Dignitas personae (the dignity of persons): the Vatican's latest bioethics document.
"The December 2008 instruction of the Congregation for the Doctrine of the Faith titled Dignitas personae," states Bishop Gianpaolo Crepaldi, "is not a document regarding bioethics alone, but also contains numerous considerations of a political and social nature." He continues: "After John Paul II's Evangelium vitae (1995) the theme of life has been tackled on a regular basis not only as a chapter of personal morals-a dimension it does have--but also as a fundamental dimension of public ethics."
FUNDAMEMENTAL DIMENSION OF PUBLIC ETHICS
"Life ... human sexuality, marriage and the family are at the origin of society itself. Dignitas personae also follows this same line and not only assesses new technical possibilities in the field of procreation and genetic engineering, but also situates all that in a much broader context, first and foremost theological and anthropological, but likewise social and political. Readers will therefore find in the instruction words and concepts like equality, justice, peaceful coexistence, common good, slavery, etc., all of which have pride of place in social and political discussions."

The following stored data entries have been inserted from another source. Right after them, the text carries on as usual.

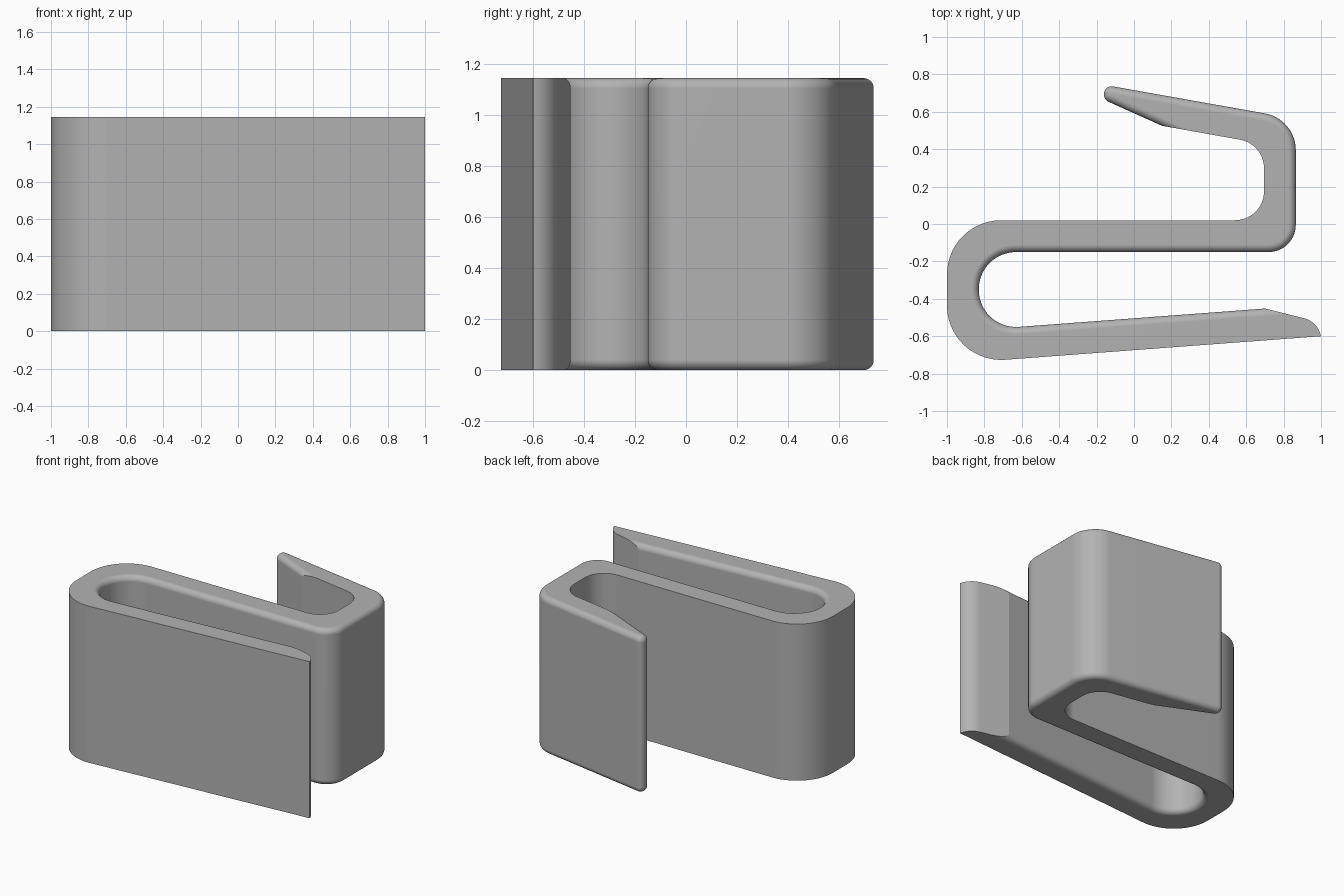
import bpy, bmesh, math
from mathutils import Vector

HEIGHT, ROUND, STEPS, ARC = 1.145, 0.04, 7, 14

cube = bpy.data.objects.get("Cube")
if cube:
    bpy.data.objects.remove(cube)

# Clip outline, clockwise: x, y, corner radius, whether the edge that follows has a rounded rim
CORNERS = [
    (1.0, -0.6, 0, False),          # front arm tip
    (-1.0, -0.749, 0.29, False),    # outer left bend
    (-1.0, 0.02, 0.29, False),
    (0.695, 0.02, 0.155, False),    # inside of the hook
    (0.695, 0.428, 0.155, False),
    (0.15, 0.525, 0, True),         # hook lip
    (-0.16, 0.664, 0.04, True),
    (-0.16, 0.744, 0.04, True),
    (0.865, 0.562, 0.2, True),      # outer right side
    (0.865, -0.15, 0.145, True),
    (-0.83, -0.15, 0.199, True),    # inside of the slot
    (-0.83, -0.566, 0.199, True),
    (0.7, -0.452, 0, False),        # front arm lead-in
    (0.975, -0.52, 0.12, False),
]


def outline(inset):
    """Filleted outline with the rounded edges moved inwards."""
    n = len(CORNERS)
    lines = []
    for i, (x, y, r, rim) in enumerate(CORNERS):
        a, b = Vector((x, y)), Vector(CORNERS[(i + 1) % n][:2])
        d = (b - a).normalized()
        lines.append((a + Vector((d.y, -d.x)) * (inset if rim else 0), d))
    points = []
    for i, (x, y, r, rim) in enumerate(CORNERS):
        (p, d), (q, e) = lines[i - 1], lines[i]
        turn = d.cross(e)
        corner = p + d * ((q - p).cross(e) / turn)
        if r == 0:
            points.append(corner)
            continue
        if rim and CORNERS[i - 1][3]:
            r = max(r + math.copysign(inset, turn), 0.002)
        angle = math.atan2(turn, d.dot(e))
        start = corner - d * r * math.tan(abs(angle) / 2)
        side = Vector((-d.y, d.x)) * math.copysign(r, turn)
        centre = start + side
        for k in range(ARC + 1):
            t = angle * k / ARC
            c, s = math.cos(t), math.sin(t)
            v = -side
            points.append(centre + Vector((v.x * c - v.y * s, v.x * s + v.y * c)))
    return points


# Layers: rounded lower rim, straight wall, rounded upper rim
half = [(ROUND * (1 - math.sin(a)), ROUND * (1 - math.cos(a)))
        for a in (math.pi / 2 * k / STEPS for k in range(STEPS + 1))]
layers = half + [(inset, HEIGHT - z) for inset, z in reversed(half)]

bm = bmesh.new()
rings = [[bm.verts.new((p.x, p.y, z)) for p in outline(inset)] for inset, z in layers]
for low, high in zip(rings, rings[1:]):
    for i in range(len(low)):
        bm.faces.new((low[i - 1], low[i], high[i], high[i - 1]))
bm.faces.new(rings[0])
bm.faces.new(rings[-1])
bmesh.ops.recalc_face_normals(bm, faces=bm.faces)
mesh = bpy.data.meshes.new("spring_clip")
bm.to_mesh(mesh)
bm.free()

clip = bpy.data.objects.new("spring_clip", mesh)
bpy.context.collection.objects.link(clip)

# Plain grey finish
grey = bpy.data.materials.new("plain_grey")
grey.use_nodes = True
colour = (0.45, 0.45, 0.45, 1)
grey.diffuse_color = colour
grey.node_tree.nodes["Principled BSDF"].inputs["Base Color"].default_value = colour
mesh.materials.append(grey)

# Smooth bends, flat caps
bpy.ops.object.select_all(action='DESELECT')
clip.select_set(True)
bpy.context.view_layer.objects.active = clip
bpy.ops.object.shade_smooth_by_angle(angle=math.radians(14))
weighted = clip.modifiers.new("even_shading", 'WEIGHTED_NORMAL')
weighted.keep_sharp = True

The dignity to be acknowledged to each human being constitutes the core of the instruction. Denying that dignity in procreative procedures through in vitro fertilization and the voluntary elimination of human embryos leads to a weakening of the respect owed to every human being. Recognition of such respect is, on the other hand, promoted by the intimacy of husband and wife nourished by married love (No. 16). If respect fades away in such a key sector, the awareness of the dignity of the person will tend to become fainter and fainter in other sectors of human endeavour as well (the economy, the world of labour).
"It is above all in the conclusion (Nos. 36-37), however, that the instruction sets the social and political contours of its argumentation. Opportunely reiterated is the well-known passage from Evangelium vitae recalling Rerum novarum (1891) and drawing an analogy between workers--the poor back then--and the human fetuses not allowed to be born--the poor of today. The Church speaks out today as it did then to protect the most defenceless, well aware that human resources are unfortunately used all too often for evil instead of good.
"Among the attacks on human life, the instruction recalls poverty, underdevelopment, the destruction of the ecosystem, weapons and warfare (No. 36). Among the prohibitions widely accepted today, and which seek to protect the dignity of man, the instruction recalls those against racism, slavery, and discrimination of women, children, ill and disabled persons (No. 37). This instruction ... therefore tells us that the value of life and of the dignity of the person is indivisible, and hence bioethics is part of the social issue." (Zenit, Feb 25/09)
Bishop Gianpaolo Crepaldi is the Vatican Secretary of the Pontifical Council for Justice and Peace and president of the Cardinal Van Thidn International Observatory for the Soda/Doctrine of the Church.
[For the full text of Dignitas personae, see www.vatican.va/roman_curia/congregations/cfaith/documents/ rc_con_cfaith_doc_20081208_dignitas-personae_en.html.]